There the corpse lay, on the very top of the excavations. Time had not, of course, improved its appearance, which was ghastly in the extreme, but still plainly recognisable by the eye of affection.
“It’s a very ordinary hole,” I gasped, putting myself before it and trying to turn them back. “Nothing in it—nothing at all!”
“Except one Algernon Weatherhead, Esq., eh?” whispered Travers, jocosely, in my ear.
“No; but,” persisted the colonel, advancing, “look here! Has the dog damaged any of your shrubs?”
“No, no!” I cried, piteously; “quite the reverse. Let’s all go indoors now; it’s getting so cold!”
“See, there is a shrub or something uprooted,” said the colonel, still coming nearer that fatal hole. “Why, hullo, look there! What’s that?”
Lilian, who was by his side, gave a slight scream. “Uncle,” she cried, “it looks like—like Bingo!”
The colonel turned suddenly upon me. “Do you hear?” he demanded, in a choked voice. “You hear what she says? Can’t you speak out? Is that our Bingo?”
I gave it up at last; I only longed to be allowed to crawl away under something! “Yes,” I said in a dull whisper, as I sat down heavily on a garden seat, “yes . . . that’s Bingo . . . misfortune . . . shoot him . . . quite an accident!”
There was a terrible explosion after that; they saw at last how I had deceived them, and put the very worst construction upon everything.

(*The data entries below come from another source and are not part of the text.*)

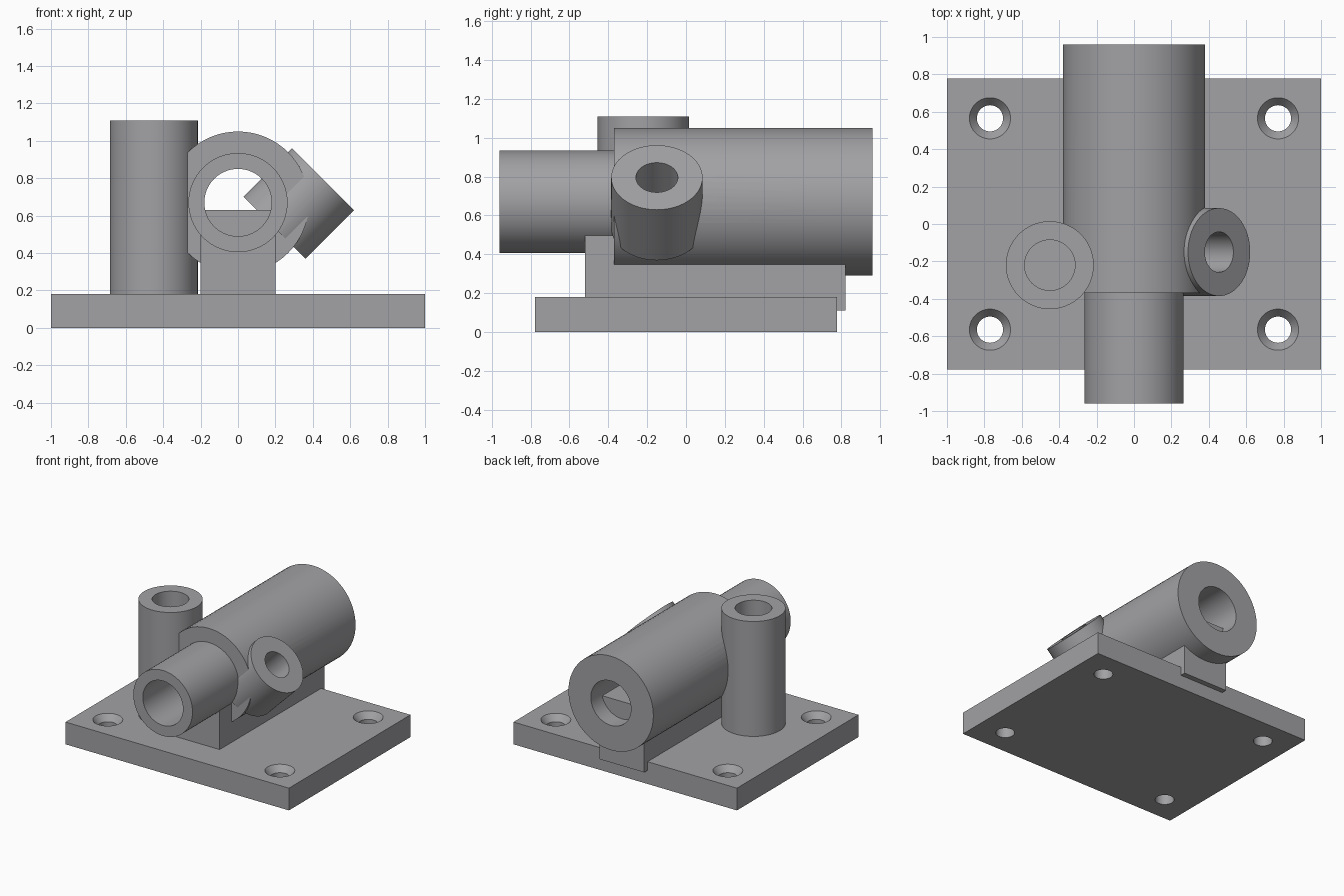
import bpy
import bmesh
import math
from mathutils import Matrix, Vector

if "Cube" in bpy.data.objects:
    bpy.data.objects.remove(bpy.data.objects["Cube"])

SEG = 64
grey = bpy.data.materials.new("grey metal")
grey.diffuse_color = (0.36, 0.36, 0.375, 1)
grey.use_nodes = True
grey.node_tree.nodes["Principled BSDF"].inputs["Base Color"].default_value = grey.diffuse_color


def make_object(name, bm):
    bmesh.ops.recalc_face_normals(bm, faces=bm.faces)
    mesh = bpy.data.meshes.new(name)
    bm.to_mesh(mesh)
    bm.free()
    mesh.materials.append(grey)
    ob = bpy.data.objects.new(name, mesh)
    bpy.context.collection.objects.link(ob)
    return ob


def box(name, low, high):
    bm = bmesh.new()
    bmesh.ops.create_cube(bm, size=1)
    low, high = Vector(low), Vector(high)
    size = high - low
    for v in bm.verts:
        v.co = Vector(v.co[i] * size[i] for i in range(3)) + (low + high) / 2
    return make_object(name, bm)


def lathe(name, profile, origin, axis):
    """Spin a closed (radius, distance) profile about an axis through origin."""
    bm = bmesh.new()
    rings = []
    for r, d in profile:
        if r == 0:
            rings.append([bm.verts.new((0, 0, d))] * SEG)
        else:
            rings.append([bm.verts.new((r * math.cos(2 * math.pi * k / SEG),
                                        r * math.sin(2 * math.pi * k / SEG), d))
                          for k in range(SEG)])
    for i, a in enumerate(rings):
        b = rings[(i + 1) % len(rings)]
        if a[0] is a[1] and b[0] is b[1]:
            continue
        for k in range(SEG):
            n = (k + 1) % SEG
            bm.faces.new(list(dict.fromkeys((a[k], a[n], b[n], b[k]))))
    turn = Vector(axis).to_track_quat('Z', 'Y').to_matrix().to_4x4()
    bm.transform(Matrix.Translation(origin) @ turn)
    return make_object(name, bm)


def tube(name, outer, inner, start, end, origin, axis):
    return lathe(name, [(inner, start), (outer, start), (outer, end), (inner, end)],
                 origin, axis)


def rod(name, radius, start, end, origin, axis):
    return lathe(name, [(0, start), (radius, start), (radius, end), (0, end)],
                 origin, axis)


def cut(target, cutters):
    for c in cutters:
        c.hide_render = True
        mod = target.modifiers.new("cut", 'BOOLEAN')
        mod.operation = 'DIFFERENCE'
        mod.solver = 'EXACT'
        mod.object = c
    bpy.context.view_layer.update()
    graph = bpy.context.evaluated_depsgraph_get()
    mesh = bpy.data.meshes.new_from_object(target.evaluated_get(graph))
    target.modifiers.clear()
    target.data = mesh
    for c in cutters:
        bpy.data.objects.remove(c)


# Base plate with four countersunk screw holes
plate = box("base_plate", (-1, -0.777, 0), (1, 0.777, 0.18))
holes = [lathe("screw_hole_cutter",
               [(0, -0.1), (0.07, -0.1), (0.07, 0.13), (0.11, 0.18), (0.11, 0.3), (0, 0.3)],
               (sx * 0.77, sy * 0.565, 0), (0, 0, 1))
         for sx in (-1, 1) for sy in (-1, 1)]
cut(plate, holes)

# Stepped barrel with a through bore
barrel = lathe("barrel", [(0.18, -0.96), (0.265, -0.96), (0.265, -0.37),
                          (0.38, -0.37), (0.38, 0.96), (0.18, 0.96)],
               (0, 0, 0.67), (0, 1, 0))

# Upright tube beside the barrel
post_pos = (-0.45, -0.22, 0)
post = tube("upright_tube", 0.235, 0.135, 0.16, 1.11, post_pos, (0, 0, 1))

# Side port leaning out at 45 degrees
port_pos, port_axis = (0.455, -0.15, 0.795), (1, 0, 1)
port = tube("side_port", 0.235, 0.108, -0.368, 0, port_pos, port_axis)

# Pedestal block carrying the barrel
pedestal = box("pedestal", (-0.2, -0.52, 0.11), (0.2, 0.82, 0.63))

# Open the tube and port bores through the barrel wall, and the barrel
# through the walls that overlap them
cut(barrel, [rod("port_bore_cutter", 0.108, -0.4, 0.1, port_pos, port_axis),
             rod("post_bore_cutter", 0.135, 0.1, 1.3, post_pos, (0, 0, 1))])

# Smooth round walls, crisp rims
parts = [plate, barrel, post, port, pedestal]
bpy.ops.object.select_all(action='DESELECT')
for ob in parts:
    ob.select_set(True)
bpy.context.view_layer.objects.active = plate
bpy.ops.object.shade_smooth_by_angle(angle=math.radians(30))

Even now I writhe impotently at times, and my cheeks smart and tingle with humiliation, as I recall that scene—the colonel’s very plain speaking, Lilian’s passionate reproaches and contempt, and her aunt’s speechless prostration of disappointment.
I made no attempt to defend myself; I was not, perhaps, the complete villain they deemed me, but I felt dully that no doubt it all served me perfectly right.
Still I do not think I am under any obligation to put their remarks down in black and white here.
Travers had vanished at the first opportunity—whether out of delicacy, or the fear of breaking out into unseasonable mirth, I cannot say; and shortly afterward the others came to where I sat silent with bowed head, and bade me a stern and final farewell.
And then, as the last gleam of Lilian’s white dress vanished down the garden path, I laid my head down on the table among the coffee-cups, and cried like a beaten child.
I got leave as soon as I could, and went abroad. The morning after my return I noticed, while shaving, that there was a small square marble tablet placed against the wall of the colonel’s garden. I got my opera-glass and read—and pleasant reading it was—the following inscription:
IN AFFECTIONATE MEMORY OF B I N G O, SECRETLY AND CRUELLY PUT TO DEATH, IN COLD BLOOD, BY A NEIGHBOUR AND FRIEND. JUNE, 1881.
If this explanation of mine ever reaches my neighbours’ eyes, I humbly hope they will have the humanity either to take away or tone down that tablet. They cannot conceive what I suffer when curious visitors insist, as they do every day, on spelling out the words from our windows, and asking me countless questions about them!
Sometimes I meet the Curries about the village, and as they pass me with averted heads I feel myself growing crimson. Travers is almost always with Lilian now. He has given her a dog,—a fox-terrier,—and they take ostentatiously elaborate precautions to keep it out of my garden.
I should like to assure them here that they need not be under any alarm. I have shot one dog.